Plain-text document sources:
= Beginning of Section =

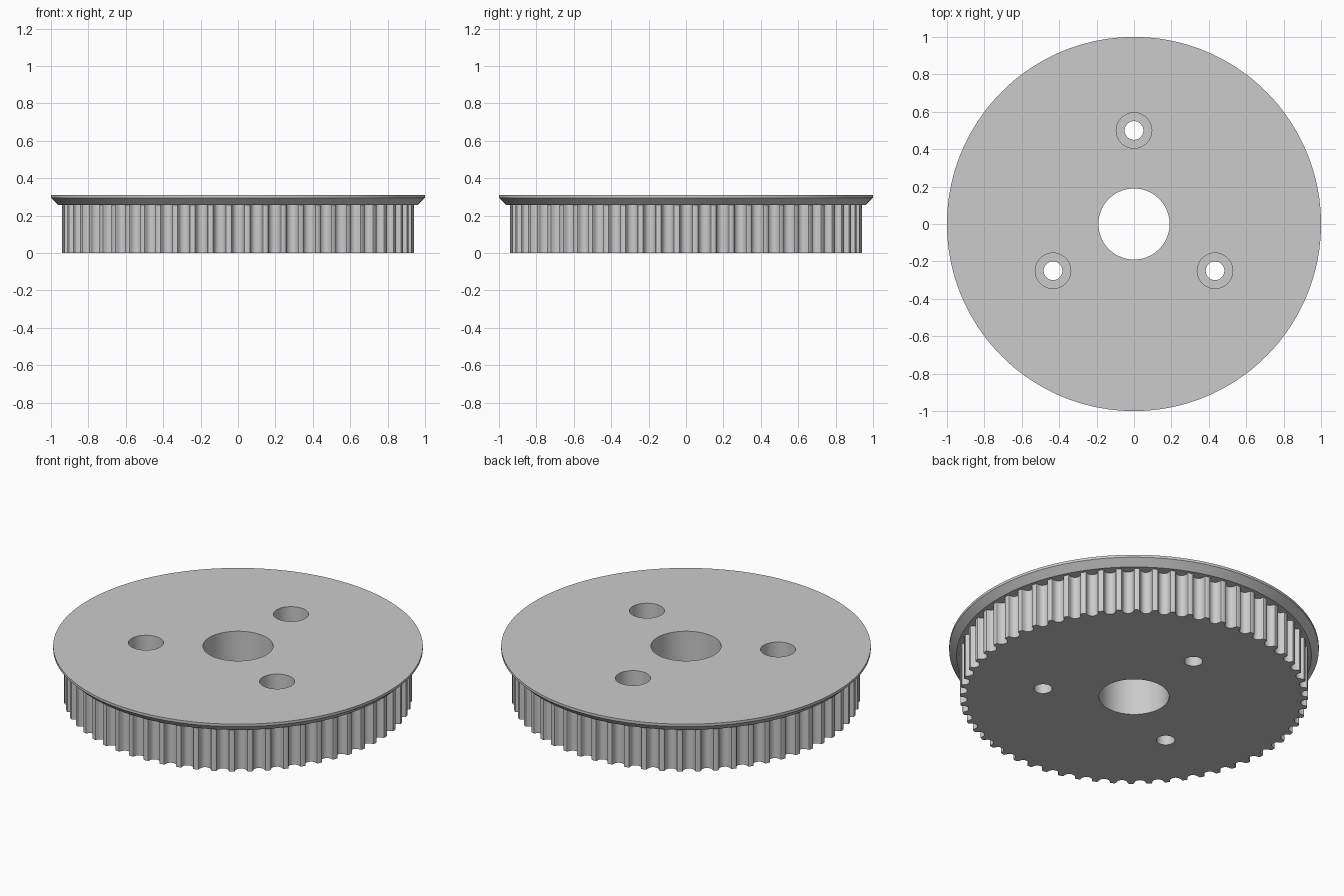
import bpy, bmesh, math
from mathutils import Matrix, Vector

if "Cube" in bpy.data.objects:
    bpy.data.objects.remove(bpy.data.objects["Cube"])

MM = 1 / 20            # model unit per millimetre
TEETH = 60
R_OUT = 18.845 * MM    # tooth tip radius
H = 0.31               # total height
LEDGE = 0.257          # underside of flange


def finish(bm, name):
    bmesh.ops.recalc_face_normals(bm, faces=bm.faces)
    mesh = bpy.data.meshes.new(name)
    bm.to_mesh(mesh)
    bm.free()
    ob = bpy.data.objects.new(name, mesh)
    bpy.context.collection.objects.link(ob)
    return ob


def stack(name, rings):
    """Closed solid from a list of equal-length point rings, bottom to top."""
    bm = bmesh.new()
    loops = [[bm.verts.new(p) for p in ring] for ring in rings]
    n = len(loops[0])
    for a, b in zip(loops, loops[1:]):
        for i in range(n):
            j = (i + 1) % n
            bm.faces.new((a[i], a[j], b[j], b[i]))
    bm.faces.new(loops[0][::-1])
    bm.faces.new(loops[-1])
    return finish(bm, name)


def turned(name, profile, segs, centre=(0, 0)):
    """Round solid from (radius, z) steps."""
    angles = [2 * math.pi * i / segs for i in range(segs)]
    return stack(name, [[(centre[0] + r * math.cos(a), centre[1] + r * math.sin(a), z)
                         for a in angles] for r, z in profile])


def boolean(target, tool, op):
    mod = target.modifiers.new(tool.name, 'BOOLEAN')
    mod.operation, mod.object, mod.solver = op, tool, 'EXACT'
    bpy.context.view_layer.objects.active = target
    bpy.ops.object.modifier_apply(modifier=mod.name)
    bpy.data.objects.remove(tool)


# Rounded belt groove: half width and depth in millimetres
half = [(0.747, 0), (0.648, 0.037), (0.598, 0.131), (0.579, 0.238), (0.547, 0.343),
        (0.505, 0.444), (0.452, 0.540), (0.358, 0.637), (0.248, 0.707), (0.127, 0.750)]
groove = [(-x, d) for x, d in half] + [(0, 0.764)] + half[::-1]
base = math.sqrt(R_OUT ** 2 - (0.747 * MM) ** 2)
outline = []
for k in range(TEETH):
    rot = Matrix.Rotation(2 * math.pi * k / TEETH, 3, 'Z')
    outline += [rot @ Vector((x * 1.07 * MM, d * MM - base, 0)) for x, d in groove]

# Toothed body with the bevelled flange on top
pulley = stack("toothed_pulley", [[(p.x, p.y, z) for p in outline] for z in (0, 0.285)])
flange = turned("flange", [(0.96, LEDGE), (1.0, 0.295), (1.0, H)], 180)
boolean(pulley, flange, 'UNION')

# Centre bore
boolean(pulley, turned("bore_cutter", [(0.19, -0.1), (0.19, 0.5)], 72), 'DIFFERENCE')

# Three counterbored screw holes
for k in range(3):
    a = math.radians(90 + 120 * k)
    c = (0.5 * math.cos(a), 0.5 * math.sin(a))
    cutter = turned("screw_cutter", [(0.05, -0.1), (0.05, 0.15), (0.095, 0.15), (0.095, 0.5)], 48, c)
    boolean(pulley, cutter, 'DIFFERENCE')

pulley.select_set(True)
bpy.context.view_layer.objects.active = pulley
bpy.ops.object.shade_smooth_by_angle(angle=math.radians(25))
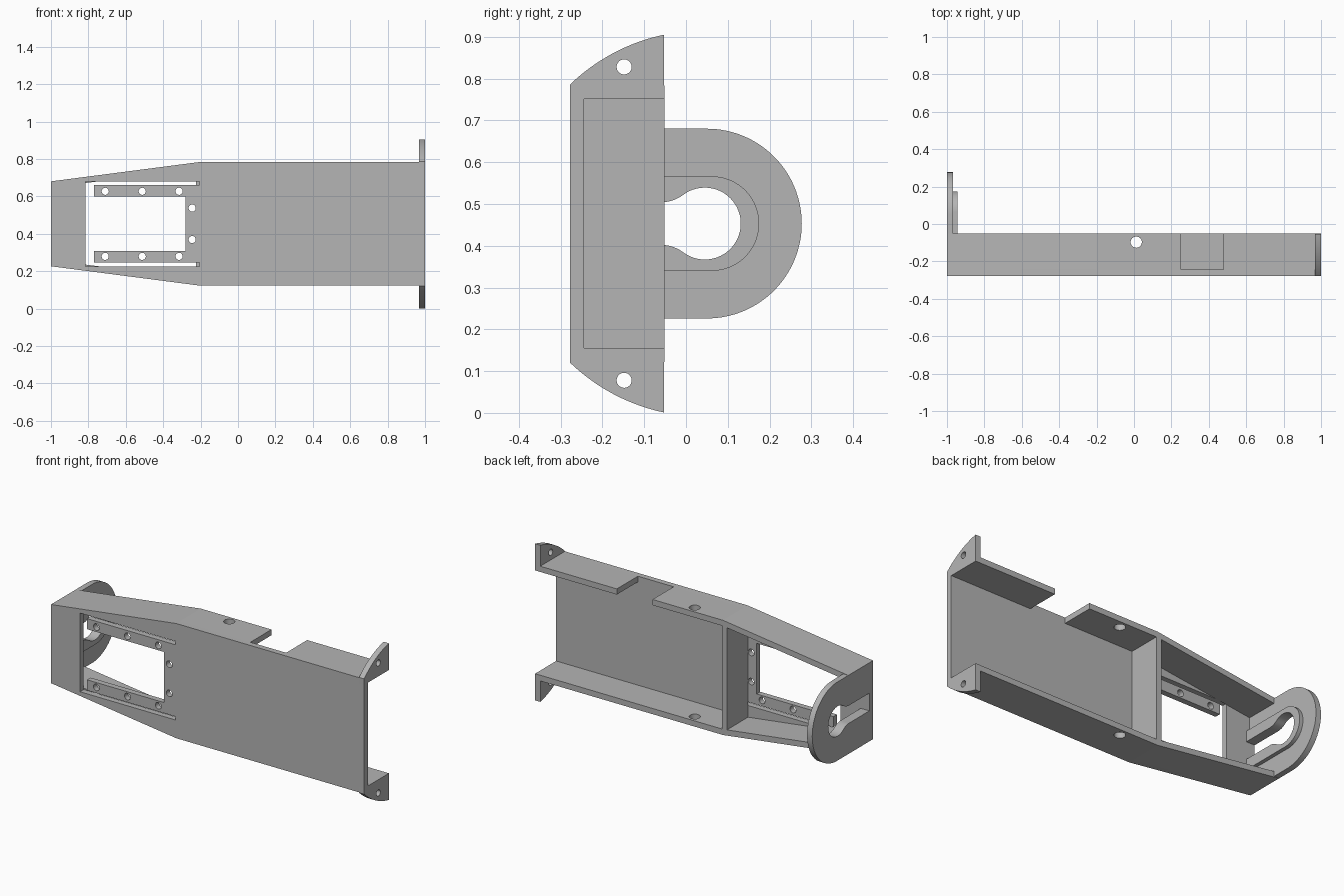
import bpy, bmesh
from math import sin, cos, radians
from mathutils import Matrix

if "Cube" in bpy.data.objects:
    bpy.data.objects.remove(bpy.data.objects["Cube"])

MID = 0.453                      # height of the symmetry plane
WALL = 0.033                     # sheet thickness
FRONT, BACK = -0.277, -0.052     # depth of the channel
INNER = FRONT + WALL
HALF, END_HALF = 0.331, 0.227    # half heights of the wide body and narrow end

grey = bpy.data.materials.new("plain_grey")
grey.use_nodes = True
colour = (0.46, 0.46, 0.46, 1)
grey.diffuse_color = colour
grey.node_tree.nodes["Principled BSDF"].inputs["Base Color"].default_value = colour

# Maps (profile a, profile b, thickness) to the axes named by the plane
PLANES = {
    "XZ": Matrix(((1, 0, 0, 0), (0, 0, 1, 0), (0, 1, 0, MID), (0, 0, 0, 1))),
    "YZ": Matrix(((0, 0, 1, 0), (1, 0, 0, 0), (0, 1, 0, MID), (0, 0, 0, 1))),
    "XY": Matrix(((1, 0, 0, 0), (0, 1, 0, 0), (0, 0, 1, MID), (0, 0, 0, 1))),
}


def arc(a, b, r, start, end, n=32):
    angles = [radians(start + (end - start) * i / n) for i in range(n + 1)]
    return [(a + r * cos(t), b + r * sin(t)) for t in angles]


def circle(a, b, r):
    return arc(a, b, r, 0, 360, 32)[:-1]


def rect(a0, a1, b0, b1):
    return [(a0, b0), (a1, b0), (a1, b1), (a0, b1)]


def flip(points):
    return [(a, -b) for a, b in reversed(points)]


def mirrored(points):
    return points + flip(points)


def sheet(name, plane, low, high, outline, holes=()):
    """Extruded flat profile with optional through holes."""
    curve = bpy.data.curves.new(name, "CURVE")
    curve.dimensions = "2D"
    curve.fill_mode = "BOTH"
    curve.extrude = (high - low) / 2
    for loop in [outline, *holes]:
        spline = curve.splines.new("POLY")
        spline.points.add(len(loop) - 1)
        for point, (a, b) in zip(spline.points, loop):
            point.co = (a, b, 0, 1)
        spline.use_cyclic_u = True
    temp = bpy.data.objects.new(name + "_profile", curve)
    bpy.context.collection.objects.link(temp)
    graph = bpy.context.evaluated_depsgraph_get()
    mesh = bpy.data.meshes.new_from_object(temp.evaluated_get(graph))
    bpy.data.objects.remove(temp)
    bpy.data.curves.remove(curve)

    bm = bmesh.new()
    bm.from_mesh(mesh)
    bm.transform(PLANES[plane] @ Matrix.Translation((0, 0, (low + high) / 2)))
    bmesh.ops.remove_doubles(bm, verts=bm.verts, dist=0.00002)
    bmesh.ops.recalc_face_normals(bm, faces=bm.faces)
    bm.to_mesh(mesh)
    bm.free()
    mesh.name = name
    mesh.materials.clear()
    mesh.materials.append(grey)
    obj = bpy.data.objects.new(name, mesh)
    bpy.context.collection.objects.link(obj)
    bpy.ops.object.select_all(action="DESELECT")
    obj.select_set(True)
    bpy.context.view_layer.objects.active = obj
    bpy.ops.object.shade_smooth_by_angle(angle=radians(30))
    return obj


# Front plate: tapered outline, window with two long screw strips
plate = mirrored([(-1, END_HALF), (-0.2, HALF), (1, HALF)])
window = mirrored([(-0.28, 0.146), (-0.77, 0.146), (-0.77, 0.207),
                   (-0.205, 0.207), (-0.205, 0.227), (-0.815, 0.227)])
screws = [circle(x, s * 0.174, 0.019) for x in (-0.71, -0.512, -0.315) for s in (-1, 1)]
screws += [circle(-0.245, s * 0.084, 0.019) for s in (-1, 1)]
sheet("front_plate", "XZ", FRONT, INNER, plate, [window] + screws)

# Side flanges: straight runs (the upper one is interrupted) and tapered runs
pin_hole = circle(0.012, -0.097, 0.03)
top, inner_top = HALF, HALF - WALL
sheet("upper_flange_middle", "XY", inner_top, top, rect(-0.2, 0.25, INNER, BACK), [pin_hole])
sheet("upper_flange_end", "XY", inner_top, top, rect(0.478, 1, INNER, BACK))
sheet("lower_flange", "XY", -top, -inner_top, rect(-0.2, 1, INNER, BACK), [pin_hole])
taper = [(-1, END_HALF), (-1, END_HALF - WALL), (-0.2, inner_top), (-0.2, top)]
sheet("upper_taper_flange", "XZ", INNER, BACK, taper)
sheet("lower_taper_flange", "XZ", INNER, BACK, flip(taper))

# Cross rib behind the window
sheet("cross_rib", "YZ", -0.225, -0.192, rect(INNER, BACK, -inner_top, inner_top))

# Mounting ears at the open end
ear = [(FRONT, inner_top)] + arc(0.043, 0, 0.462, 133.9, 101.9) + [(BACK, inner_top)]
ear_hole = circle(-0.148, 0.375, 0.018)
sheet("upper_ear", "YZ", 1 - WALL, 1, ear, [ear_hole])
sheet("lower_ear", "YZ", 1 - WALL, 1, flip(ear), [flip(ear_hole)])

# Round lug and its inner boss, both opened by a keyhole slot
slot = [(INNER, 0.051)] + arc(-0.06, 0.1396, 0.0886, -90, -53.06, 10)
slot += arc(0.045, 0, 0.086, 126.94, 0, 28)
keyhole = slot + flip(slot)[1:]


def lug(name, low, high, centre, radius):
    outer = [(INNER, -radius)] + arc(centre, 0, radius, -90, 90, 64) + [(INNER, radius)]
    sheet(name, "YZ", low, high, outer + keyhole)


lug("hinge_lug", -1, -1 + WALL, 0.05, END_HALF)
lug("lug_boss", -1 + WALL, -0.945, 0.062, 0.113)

= End of Section =

What is being asked =>
When a line among the entries contains "radius", pull that line out.

Output of the task =>
R_OUT = 18.845 * MM    # tooth tip radius
    """Round solid from (radius, z) steps."""
def lug(name, low, high, centre, radius):
    outer = [(INNER, -radius)] + arc(centre, 0, radius, -90, 90, 64) + [(INNER, radius)]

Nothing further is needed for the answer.